In 1988 Paul Newman and a few friends created a place for kids called the “Hole in the Wall Gang Camp”. The camp is for special needs kids who because of their illness have a lot more to deal with than any kid should. The camp now serves over a 1000 kids each summer between the ages of 7 and 15 – they all attend free of charge .
Like any awesome summer camp the days are packed with fun activities. There is a wheel chair accessible tree house, a 30 foot tall climbing tower and a low ropes adventure course.
The Hole in the Wall gang deals with children who have afflictions such as HIV/Aids, Hemophilia and cancer. OK Corral ranch hands – the on site doctors and nurses who staff the infirmary (known as the OK Corral) take care of all the medicines, chemotherapy, G-Tube feedings etc. during the each camper’s stay. However, one of the most magical aspects of the camp is that it doesn’t feel like a place for sick kids. Even the OK Corral is decorated like an old saloon and the doctors and nurses dance in the dining hall in the evening along with everyone else.
For every camper there is one councilor and, in a testimony to the effect the camp has had, twenty percent of the camp counselors are former campers. Campers spend six to eight days at the Hole in the Wall Gang Camp but through the internet stay in touch with their new buddies all year long.
Like any camp there are fish stories, boat stories, stories of fears overcome and challenges met. This is a story about challenges met and fears overcome by people who had first the dream, then the vision, the plan and were able to execute the whole thing. Like any business I’m sure the Hole in the Wall Gang Camp has had to make tough strategic choices but they have a vision – “to serve children and families coping with cancer and other life threatening illnesses” and they do it very well.
Each of the companies that we work for was started by someone or a group of people who had a dream – a vision to serve others. This service is either done for payment either in money or as volunteers know, a feeling of doing something great for someone else – or some combination of the two. Developing a vision and then objectives to measure the progress made toward accomplishing that vision are important and often overlooked elements of a strategic plan.

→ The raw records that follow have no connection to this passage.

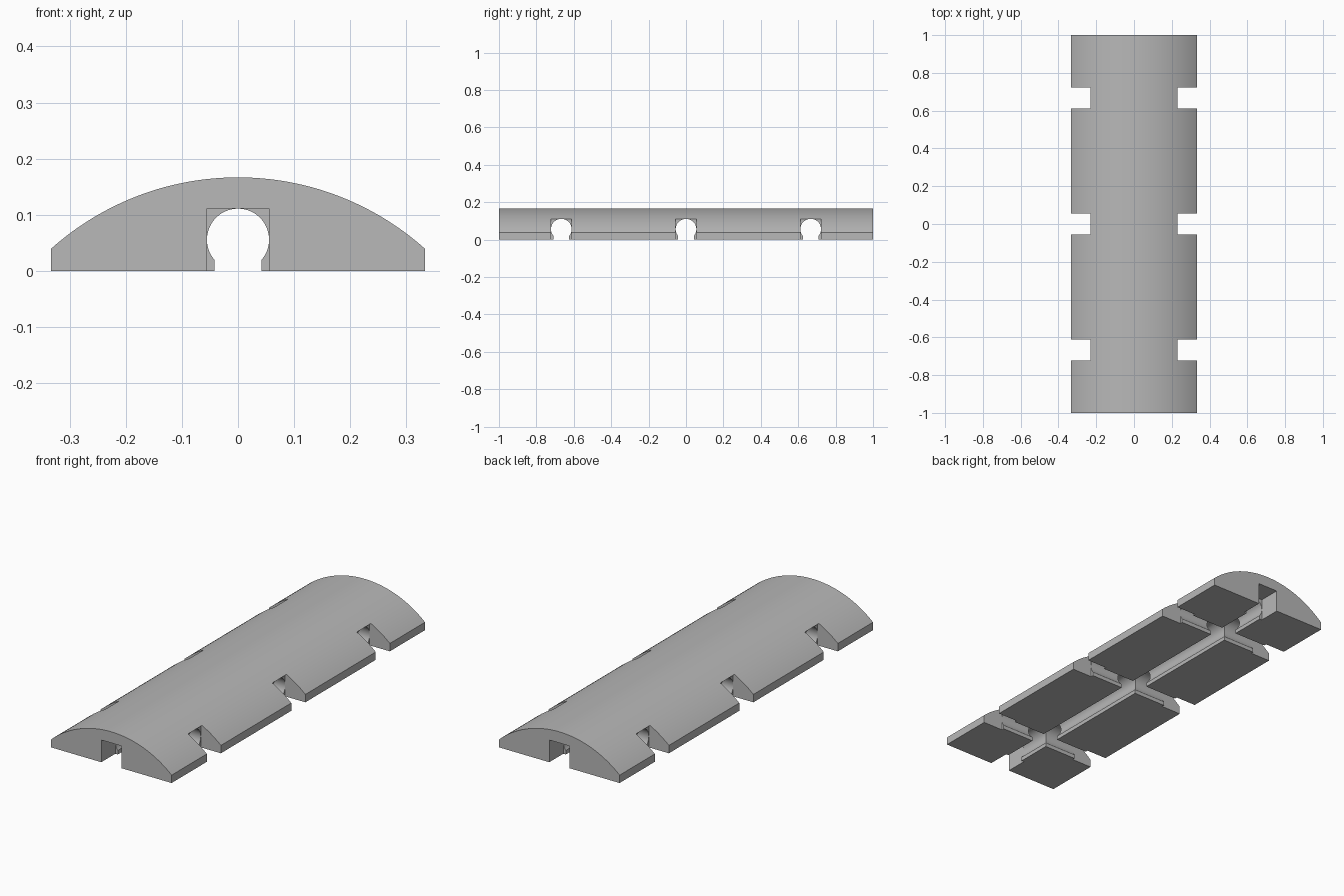
import bpy
import bmesh
import math
from mathutils import Matrix

cube = bpy.data.objects.get("Cube")
if cube:
    bpy.data.objects.remove(cube, do_unlink=True)

HALF_W, HALF_L = 1 / 3, 1.0      # half width and half length of the ramp
UNIT = 1 / 9                     # channel width and height
ARC_R = 0.5                      # radius of the domed top
BORE_R = UNIT / 2 - 0.0002       # round cable bore, just inside the square mouths
SLOT = 0.042                     # half width of the slot below the bore
ROWS = (-2 / 3, 0, 2 / 3)        # positions of the cross channels

grey = bpy.data.materials.new("light grey")
grey.use_nodes = True
colour = (0.48, 0.48, 0.48, 1)
grey.diffuse_color = colour
grey.node_tree.nodes["Principled BSDF"].inputs["Base Color"].default_value = colour


def prism(name, profile, start, end, along_x=False):
    """Extrude an (across, height) profile from start to end along y or x."""
    bm = bmesh.new()
    face = bm.faces.new([bm.verts.new((u, start, v)) for u, v in profile])
    extruded = bmesh.ops.extrude_face_region(bm, geom=[face])["geom"]
    moved = [g for g in extruded if isinstance(g, bmesh.types.BMVert)]
    bmesh.ops.translate(bm, verts=moved, vec=(0, end - start, 0))
    if along_x:
        bm.transform(Matrix.Rotation(-math.pi / 2, 4, "Z"))
    bmesh.ops.recalc_face_normals(bm, faces=bm.faces)
    mesh = bpy.data.meshes.new(name)
    bm.to_mesh(mesh)
    bm.free()
    obj = bpy.data.objects.new(name, mesh)
    bpy.context.collection.objects.link(obj)
    return obj


# Domed ramp body
sweep = math.asin(HALF_W / ARC_R)
steps = 64
dome = []
for i in range(steps + 1):
    a = sweep * (1 - 2 * i / steps)
    dome.append((ARC_R * math.sin(a), ARC_R * math.cos(a) - HALF_W))
body = prism("cable_ramp", [(-HALF_W, 0), (HALF_W, 0)] + dome, -HALF_L, HALF_L)
body.data.materials.append(grey)

# Keyhole profile: round bore open to a slot underneath
gap = math.asin(SLOT / BORE_R)
keyhole = [(-SLOT, -0.05), (SLOT, -0.05)]
for i in range(49):
    a = gap + (2 * math.pi - 2 * gap) * i / 48
    keyhole.append((BORE_R * math.sin(a), UNIT / 2 - BORE_R * math.cos(a)))

# Square profile for the channel mouths
h = UNIT / 2
square = [(-h, -0.05), (h, -0.05), (h, UNIT), (-h, UNIT)]

# Lengthwise channel with a square mouth at each end
cutters = [prism("long_channel_cutter", keyhole, -1.1, 1.1)]
for s in (-1, 1):
    cutters.append(prism("end_mouth_cutter", square, s * (HALF_L - UNIT), s * 1.1))

# Cross channels with square mouths at both sides
for y in ROWS:
    cross = [prism("cross_channel_cutter", keyhole, -0.45, 0.45, True)]
    for s in (-1, 1):
        cross.append(prism("side_mouth_cutter", square, s * (HALF_W - UNIT), s * 0.45, True))
    for c in cross:
        c.location.y = y
    cutters += cross

# Carve every channel out of the body
for c in cutters:
    c.hide_render = True
    mod = body.modifiers.new("carve", "BOOLEAN")
    mod.operation = "DIFFERENCE"
    mod.solver = "EXACT"
    mod.object = c
bpy.context.view_layer.update()
graph = bpy.context.evaluated_depsgraph_get()
carved = bpy.data.meshes.new_from_object(body.evaluated_get(graph))
body.modifiers.clear()
body.data = carved
carved.materials.clear()
carved.materials.append(grey)
for poly in carved.polygons:
    poly.material_index = 0
for c in cutters:
    bpy.data.objects.remove(c, do_unlink=True)

# Smooth curves, crisp edges
bpy.ops.object.select_all(action="DESELECT")
body.select_set(True)
bpy.context.view_layer.objects.active = body
bpy.ops.object.shade_smooth_by_angle(angle=math.radians(30))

A good strategic plan starts with a good analysis of the market and then states the vision and the objectives. A vision statement need not be wordy but it must state concisely what you and your team wish to accomplish. It sets the tone for the business for ‘there is nothing which builds moral more quickly and more completely than…the feeling that those in authority know their own minds'. Include in the vision some noble elements beyond market share and profit – elements of service to employees, customers and others who can’t repay us but bring richness to our lives and our businesses.
The objectives are used to measure one’s progress in reaching the vision. Both long and short term objectives must be:
- Tied directly into the vision.
- Specific – they need to state exactly what is required at each step.
- Measurable – milestones need to have measurable outcomes so one can plot the progress.
- Actionable – objectives must be something that the team can control or at least strongly influence.
- Realistic – the objectives must be something that can be accomplished.
- Timely – say when the objective will be accomplished (while a vision may never be accomplished only achieved as in the example above).
Developing a strong vision and setting objectives can have a profound affect on a team’s performance. I also encourage you to take a page from Paul Newman’s book and add to your vision, elements of caring for others in our society. The Hole in the Wall Gang (and all the gangs like them) will make you honorary members. Have a great summer!
1. Hole in the Wall Gang Camps – for more info www.holeinthewallgang.org
2. “The Span of Control” Lionel Urwick. Harvard Business Review (May – June 1956) Original quote is “There is nothing which rots morale more quickly and more completely than…the feeling that those in authority do not know their own minds”